Segment Open
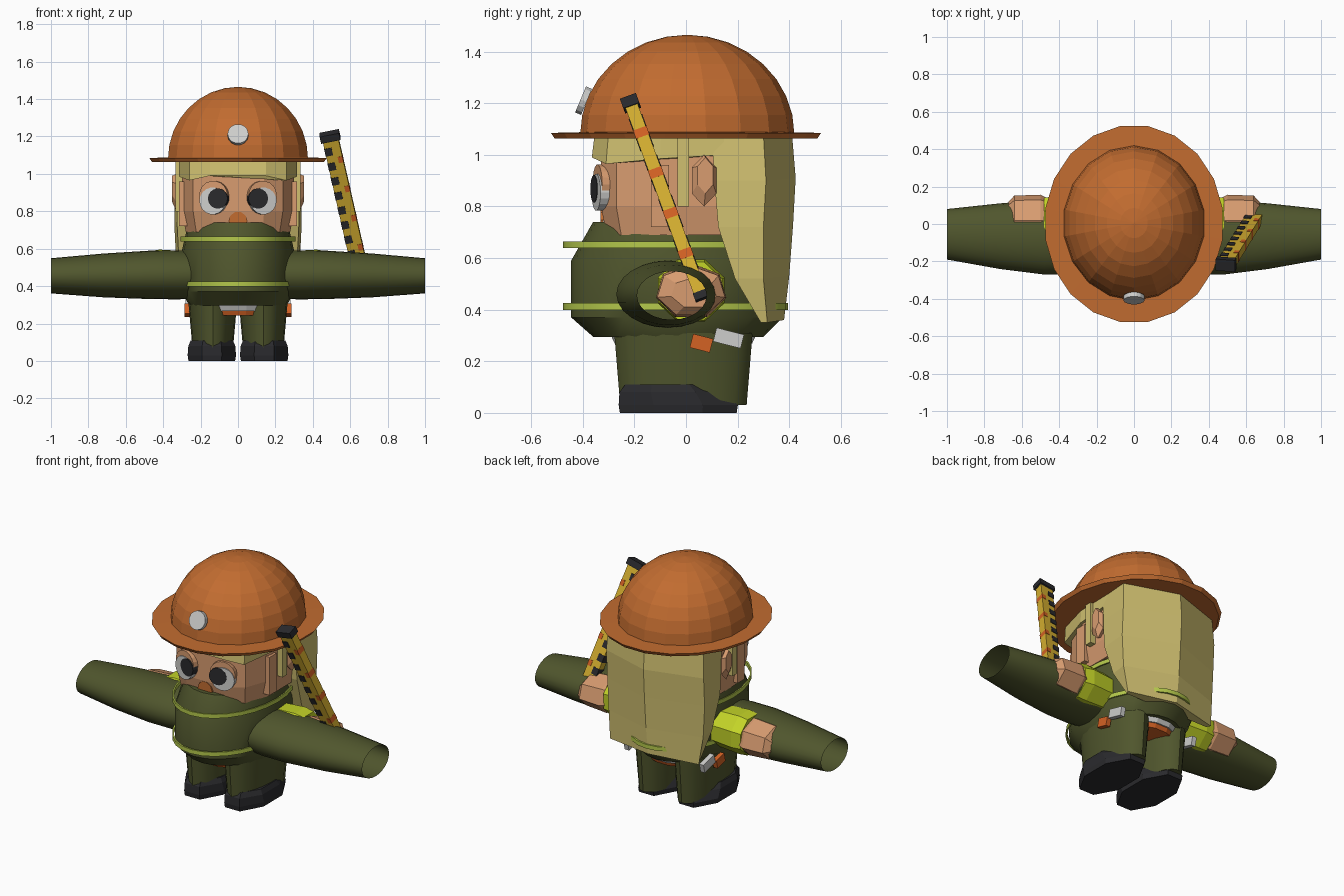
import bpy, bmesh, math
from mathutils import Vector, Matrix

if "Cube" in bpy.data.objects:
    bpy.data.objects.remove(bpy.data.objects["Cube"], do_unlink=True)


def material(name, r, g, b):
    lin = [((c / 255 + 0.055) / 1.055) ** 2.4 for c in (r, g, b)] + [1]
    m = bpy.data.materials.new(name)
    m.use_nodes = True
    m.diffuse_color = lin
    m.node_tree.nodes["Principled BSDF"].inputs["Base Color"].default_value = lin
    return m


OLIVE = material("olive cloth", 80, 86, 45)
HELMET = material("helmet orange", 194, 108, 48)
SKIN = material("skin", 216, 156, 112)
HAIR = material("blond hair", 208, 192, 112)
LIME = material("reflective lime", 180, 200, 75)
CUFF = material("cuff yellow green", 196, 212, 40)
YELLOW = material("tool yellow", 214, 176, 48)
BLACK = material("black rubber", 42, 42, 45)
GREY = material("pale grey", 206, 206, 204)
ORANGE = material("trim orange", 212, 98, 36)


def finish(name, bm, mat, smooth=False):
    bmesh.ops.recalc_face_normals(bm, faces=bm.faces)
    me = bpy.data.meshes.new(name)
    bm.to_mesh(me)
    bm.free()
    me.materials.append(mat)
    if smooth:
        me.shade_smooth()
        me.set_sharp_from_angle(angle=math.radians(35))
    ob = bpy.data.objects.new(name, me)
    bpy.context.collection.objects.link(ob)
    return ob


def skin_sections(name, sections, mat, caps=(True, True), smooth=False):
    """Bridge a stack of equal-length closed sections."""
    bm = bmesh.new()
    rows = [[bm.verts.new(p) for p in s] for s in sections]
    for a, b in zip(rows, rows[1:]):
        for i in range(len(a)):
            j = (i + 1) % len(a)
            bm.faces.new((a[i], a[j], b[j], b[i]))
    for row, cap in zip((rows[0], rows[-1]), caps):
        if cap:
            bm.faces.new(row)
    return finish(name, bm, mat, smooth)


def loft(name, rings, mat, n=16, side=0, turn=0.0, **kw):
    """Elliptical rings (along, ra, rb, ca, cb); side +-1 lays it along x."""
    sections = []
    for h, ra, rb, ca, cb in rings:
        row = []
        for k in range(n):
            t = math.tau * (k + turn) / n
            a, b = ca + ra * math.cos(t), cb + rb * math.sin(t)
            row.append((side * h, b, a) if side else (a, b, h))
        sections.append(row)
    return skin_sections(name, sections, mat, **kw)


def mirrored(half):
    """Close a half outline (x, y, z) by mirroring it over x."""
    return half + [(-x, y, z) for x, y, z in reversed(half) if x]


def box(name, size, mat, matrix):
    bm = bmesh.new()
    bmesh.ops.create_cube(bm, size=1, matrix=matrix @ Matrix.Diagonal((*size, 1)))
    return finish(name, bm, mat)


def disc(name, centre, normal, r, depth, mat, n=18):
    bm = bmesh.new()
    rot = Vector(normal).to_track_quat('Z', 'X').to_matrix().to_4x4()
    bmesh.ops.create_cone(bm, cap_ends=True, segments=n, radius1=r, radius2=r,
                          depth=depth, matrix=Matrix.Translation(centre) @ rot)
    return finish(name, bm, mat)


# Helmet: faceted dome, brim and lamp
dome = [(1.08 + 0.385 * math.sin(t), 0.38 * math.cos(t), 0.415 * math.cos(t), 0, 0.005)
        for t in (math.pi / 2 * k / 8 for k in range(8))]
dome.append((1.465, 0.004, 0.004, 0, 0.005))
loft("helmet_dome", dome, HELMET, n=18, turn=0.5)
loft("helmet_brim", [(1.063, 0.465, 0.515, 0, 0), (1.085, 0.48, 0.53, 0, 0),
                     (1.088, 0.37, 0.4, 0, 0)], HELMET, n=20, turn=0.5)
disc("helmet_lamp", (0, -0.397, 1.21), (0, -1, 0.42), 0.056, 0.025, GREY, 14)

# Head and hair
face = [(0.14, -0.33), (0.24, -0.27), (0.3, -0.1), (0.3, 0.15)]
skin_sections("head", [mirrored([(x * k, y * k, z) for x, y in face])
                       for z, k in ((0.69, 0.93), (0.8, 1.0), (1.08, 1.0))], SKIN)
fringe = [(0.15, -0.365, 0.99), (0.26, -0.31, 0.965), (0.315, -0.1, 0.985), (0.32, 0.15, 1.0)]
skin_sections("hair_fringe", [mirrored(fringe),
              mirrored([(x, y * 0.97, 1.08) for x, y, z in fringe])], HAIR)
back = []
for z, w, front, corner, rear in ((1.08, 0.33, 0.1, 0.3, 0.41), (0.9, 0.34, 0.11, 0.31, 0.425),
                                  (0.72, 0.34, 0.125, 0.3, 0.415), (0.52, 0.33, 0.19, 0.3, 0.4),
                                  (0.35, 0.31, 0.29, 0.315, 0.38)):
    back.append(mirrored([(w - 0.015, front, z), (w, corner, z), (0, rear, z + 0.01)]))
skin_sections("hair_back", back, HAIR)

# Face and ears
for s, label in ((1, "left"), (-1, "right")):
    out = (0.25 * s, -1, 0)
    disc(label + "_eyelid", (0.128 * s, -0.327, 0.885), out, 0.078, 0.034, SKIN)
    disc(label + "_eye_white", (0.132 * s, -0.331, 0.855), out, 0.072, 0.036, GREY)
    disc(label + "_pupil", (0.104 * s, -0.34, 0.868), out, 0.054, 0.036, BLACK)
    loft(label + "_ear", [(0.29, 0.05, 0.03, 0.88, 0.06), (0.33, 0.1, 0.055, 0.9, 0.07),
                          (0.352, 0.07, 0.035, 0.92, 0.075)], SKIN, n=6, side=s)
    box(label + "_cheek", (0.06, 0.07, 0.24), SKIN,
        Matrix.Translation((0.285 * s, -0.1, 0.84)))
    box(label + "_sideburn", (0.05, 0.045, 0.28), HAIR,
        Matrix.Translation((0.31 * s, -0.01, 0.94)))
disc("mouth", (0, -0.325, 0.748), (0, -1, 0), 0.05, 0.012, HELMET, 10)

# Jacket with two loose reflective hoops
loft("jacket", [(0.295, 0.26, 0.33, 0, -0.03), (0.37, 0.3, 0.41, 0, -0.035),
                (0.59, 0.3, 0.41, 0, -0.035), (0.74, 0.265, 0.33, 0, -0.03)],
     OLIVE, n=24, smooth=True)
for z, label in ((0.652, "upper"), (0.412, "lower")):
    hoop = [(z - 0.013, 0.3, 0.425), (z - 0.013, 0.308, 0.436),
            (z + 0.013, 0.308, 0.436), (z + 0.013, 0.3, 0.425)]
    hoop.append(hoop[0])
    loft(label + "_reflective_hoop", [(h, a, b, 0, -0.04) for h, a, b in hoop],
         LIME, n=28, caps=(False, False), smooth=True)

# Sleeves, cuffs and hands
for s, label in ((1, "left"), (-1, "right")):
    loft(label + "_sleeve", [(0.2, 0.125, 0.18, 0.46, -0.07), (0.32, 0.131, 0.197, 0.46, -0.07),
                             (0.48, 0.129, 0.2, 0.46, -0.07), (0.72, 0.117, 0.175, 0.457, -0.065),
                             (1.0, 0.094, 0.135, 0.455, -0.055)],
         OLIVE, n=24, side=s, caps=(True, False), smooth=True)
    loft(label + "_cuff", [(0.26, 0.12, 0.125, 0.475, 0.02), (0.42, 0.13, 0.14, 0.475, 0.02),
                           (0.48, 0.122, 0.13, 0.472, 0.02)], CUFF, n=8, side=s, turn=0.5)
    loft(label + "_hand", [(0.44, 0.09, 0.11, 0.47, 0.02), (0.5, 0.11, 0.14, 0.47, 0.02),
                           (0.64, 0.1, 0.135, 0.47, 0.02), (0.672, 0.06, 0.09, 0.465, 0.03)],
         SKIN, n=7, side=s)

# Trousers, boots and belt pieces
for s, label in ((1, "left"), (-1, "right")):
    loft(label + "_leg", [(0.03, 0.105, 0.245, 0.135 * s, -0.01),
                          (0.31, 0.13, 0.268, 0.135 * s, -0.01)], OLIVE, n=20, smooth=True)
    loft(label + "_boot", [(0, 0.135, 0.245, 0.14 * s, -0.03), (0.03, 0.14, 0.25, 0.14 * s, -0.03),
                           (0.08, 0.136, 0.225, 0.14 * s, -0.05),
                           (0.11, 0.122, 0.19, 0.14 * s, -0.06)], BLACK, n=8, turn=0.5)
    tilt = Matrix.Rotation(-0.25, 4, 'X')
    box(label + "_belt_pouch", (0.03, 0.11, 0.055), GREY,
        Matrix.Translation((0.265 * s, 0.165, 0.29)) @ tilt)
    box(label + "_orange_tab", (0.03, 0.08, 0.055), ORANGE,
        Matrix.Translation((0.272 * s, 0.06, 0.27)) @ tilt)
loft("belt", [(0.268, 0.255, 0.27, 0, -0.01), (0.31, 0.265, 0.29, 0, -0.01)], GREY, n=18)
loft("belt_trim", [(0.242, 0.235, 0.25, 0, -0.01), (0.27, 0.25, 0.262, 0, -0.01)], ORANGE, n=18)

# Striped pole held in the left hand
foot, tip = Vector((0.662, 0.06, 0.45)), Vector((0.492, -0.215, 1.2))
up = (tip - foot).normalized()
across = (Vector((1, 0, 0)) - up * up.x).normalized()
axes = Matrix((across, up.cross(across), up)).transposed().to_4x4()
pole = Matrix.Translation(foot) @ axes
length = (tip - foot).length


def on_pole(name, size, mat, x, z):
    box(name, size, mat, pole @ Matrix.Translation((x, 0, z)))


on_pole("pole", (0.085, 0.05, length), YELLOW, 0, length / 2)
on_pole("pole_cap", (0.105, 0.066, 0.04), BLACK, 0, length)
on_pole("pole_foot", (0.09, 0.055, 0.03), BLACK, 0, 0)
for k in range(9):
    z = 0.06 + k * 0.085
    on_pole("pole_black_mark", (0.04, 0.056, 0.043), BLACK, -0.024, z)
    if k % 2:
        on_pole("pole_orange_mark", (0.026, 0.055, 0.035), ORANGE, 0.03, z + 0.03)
Segment Closed
» Work order: Go through the material and copy out every line with "OLIVE" in it.

» Response to the exercise:
OLIVE = material("olive cloth", 80, 86, 45)
     OLIVE, n=24, smooth=True)
         OLIVE, n=24, side=s, caps=(True, False), smooth=True)
                          (0.31, 0.13, 0.268, 0.135 * s, -0.01)], OLIVE, n=20, smooth=True)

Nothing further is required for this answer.